- The data:
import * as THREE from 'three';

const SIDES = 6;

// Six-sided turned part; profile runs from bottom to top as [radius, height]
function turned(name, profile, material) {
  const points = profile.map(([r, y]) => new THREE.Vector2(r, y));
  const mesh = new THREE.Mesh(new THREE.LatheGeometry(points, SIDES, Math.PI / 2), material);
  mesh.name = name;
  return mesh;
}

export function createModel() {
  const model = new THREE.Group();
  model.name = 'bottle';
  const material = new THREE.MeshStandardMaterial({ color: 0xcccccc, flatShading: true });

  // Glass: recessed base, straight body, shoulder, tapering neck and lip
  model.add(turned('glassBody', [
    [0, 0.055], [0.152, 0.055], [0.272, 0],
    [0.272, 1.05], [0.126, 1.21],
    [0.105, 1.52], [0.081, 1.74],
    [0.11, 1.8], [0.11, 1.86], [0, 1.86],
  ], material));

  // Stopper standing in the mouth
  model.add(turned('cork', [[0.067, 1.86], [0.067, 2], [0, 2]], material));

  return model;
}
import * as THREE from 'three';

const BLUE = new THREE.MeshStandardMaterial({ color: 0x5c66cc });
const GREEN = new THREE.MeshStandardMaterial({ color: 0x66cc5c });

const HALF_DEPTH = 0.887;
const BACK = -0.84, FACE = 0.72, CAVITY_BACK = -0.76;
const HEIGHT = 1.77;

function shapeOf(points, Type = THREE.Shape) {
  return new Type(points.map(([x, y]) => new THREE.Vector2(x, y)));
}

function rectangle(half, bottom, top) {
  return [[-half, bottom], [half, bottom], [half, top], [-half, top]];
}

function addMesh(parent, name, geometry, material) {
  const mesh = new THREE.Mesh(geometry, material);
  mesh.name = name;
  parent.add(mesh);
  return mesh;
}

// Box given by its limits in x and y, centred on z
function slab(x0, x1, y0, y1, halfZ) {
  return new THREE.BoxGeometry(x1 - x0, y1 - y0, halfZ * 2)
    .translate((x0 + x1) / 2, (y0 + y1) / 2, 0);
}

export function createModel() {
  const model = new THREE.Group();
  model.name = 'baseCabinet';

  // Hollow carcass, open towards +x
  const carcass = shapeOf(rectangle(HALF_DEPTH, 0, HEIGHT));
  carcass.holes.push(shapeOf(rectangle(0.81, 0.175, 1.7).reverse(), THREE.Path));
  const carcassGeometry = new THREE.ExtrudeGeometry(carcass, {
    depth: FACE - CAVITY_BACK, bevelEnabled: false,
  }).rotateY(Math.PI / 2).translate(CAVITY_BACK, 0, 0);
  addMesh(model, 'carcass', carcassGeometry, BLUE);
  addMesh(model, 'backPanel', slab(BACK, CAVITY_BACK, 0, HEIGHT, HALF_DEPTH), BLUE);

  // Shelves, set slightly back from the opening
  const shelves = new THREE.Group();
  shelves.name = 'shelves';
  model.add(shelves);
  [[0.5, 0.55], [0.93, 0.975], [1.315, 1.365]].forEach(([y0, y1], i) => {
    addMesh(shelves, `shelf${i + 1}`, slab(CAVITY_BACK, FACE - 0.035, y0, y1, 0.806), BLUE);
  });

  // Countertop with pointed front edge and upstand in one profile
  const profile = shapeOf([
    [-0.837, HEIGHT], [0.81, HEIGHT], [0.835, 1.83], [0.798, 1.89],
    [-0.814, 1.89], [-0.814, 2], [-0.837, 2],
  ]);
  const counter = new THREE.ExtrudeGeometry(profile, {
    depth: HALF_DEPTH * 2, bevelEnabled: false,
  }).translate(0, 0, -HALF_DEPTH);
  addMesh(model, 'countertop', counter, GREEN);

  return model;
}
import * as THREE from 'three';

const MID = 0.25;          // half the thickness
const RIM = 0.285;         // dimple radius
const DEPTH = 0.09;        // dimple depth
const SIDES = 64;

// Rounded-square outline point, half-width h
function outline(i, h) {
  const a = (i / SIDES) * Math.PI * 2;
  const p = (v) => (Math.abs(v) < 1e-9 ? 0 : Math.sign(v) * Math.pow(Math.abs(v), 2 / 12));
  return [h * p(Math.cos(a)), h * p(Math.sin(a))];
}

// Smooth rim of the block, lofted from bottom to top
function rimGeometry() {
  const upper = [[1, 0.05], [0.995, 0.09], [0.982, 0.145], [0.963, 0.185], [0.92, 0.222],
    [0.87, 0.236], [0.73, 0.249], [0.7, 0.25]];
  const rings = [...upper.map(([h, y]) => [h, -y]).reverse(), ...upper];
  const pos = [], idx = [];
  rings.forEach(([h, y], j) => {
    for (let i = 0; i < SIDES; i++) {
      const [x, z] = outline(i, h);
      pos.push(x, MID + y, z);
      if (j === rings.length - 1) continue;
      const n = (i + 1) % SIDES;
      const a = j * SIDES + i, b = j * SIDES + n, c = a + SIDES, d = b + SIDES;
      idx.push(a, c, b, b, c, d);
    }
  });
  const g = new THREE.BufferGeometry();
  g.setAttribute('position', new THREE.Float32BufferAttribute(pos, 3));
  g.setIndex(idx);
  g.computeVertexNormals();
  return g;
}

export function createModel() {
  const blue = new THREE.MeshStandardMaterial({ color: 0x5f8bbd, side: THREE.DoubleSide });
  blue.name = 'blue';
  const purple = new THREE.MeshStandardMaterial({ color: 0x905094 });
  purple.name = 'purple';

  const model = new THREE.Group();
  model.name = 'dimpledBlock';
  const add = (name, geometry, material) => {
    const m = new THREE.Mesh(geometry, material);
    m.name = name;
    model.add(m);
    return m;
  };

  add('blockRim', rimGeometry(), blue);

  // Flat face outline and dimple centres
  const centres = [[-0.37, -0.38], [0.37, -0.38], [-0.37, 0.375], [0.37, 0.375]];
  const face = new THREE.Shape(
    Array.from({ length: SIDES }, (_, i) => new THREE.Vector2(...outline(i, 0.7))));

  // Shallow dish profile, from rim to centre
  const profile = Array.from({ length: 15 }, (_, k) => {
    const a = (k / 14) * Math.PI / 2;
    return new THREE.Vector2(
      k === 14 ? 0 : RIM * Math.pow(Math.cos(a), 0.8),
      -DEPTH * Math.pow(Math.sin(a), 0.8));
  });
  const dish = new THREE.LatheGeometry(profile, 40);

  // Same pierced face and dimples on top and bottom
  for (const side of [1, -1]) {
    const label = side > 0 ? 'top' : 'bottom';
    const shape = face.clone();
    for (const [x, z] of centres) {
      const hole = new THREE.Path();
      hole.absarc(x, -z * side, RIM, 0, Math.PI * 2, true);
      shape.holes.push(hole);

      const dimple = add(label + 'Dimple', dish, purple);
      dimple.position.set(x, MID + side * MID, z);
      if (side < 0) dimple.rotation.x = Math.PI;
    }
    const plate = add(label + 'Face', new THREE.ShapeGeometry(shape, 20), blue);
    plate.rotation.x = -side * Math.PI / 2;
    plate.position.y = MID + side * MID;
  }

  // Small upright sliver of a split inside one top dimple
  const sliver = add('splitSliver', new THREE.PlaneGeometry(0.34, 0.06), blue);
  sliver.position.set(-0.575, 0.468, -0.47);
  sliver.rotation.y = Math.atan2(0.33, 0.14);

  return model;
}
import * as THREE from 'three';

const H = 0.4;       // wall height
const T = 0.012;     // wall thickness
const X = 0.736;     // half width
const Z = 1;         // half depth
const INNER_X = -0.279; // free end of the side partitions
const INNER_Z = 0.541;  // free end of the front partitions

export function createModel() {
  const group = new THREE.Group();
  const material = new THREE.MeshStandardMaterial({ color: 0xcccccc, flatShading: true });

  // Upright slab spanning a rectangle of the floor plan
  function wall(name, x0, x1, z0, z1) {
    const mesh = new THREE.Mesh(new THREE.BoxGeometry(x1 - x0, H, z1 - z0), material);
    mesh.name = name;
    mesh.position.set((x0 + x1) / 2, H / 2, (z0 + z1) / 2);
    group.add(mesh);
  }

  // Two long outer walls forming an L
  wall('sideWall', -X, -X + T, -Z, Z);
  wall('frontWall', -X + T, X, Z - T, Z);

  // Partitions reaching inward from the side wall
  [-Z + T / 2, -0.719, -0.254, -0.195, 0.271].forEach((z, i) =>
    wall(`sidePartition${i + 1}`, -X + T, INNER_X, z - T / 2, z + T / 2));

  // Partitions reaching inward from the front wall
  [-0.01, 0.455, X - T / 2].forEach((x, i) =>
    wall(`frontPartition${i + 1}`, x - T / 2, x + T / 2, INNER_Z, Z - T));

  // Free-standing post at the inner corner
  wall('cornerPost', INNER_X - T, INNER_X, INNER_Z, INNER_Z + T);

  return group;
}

- Exercise:
Reproduce exactly, and only, the part of the listing above that begins at the line with "0x5f8bbd, side: THREE.DoubleSide" and goes on through the line with "const face = new".

- Result:
  const blue = new THREE.MeshStandardMaterial({ color: 0x5f8bbd, side: THREE.DoubleSide });
  blue.name = 'blue';
  const purple = new THREE.MeshStandardMaterial({ color: 0x905094 });
  purple.name = 'purple';

  const model = new THREE.Group();
  model.name = 'dimpledBlock';
  const add = (name, geometry, material) => {
    const m = new THREE.Mesh(geometry, material);
    m.name = name;
    model.add(m);
    return m;
  };

  add('blockRim', rimGeometry(), blue);

  // Flat face outline and dimple centres
  const centres = [[-0.37, -0.38], [0.37, -0.38], [-0.37, 0.375], [0.37, 0.375]];
  const face = new THREE.Shape(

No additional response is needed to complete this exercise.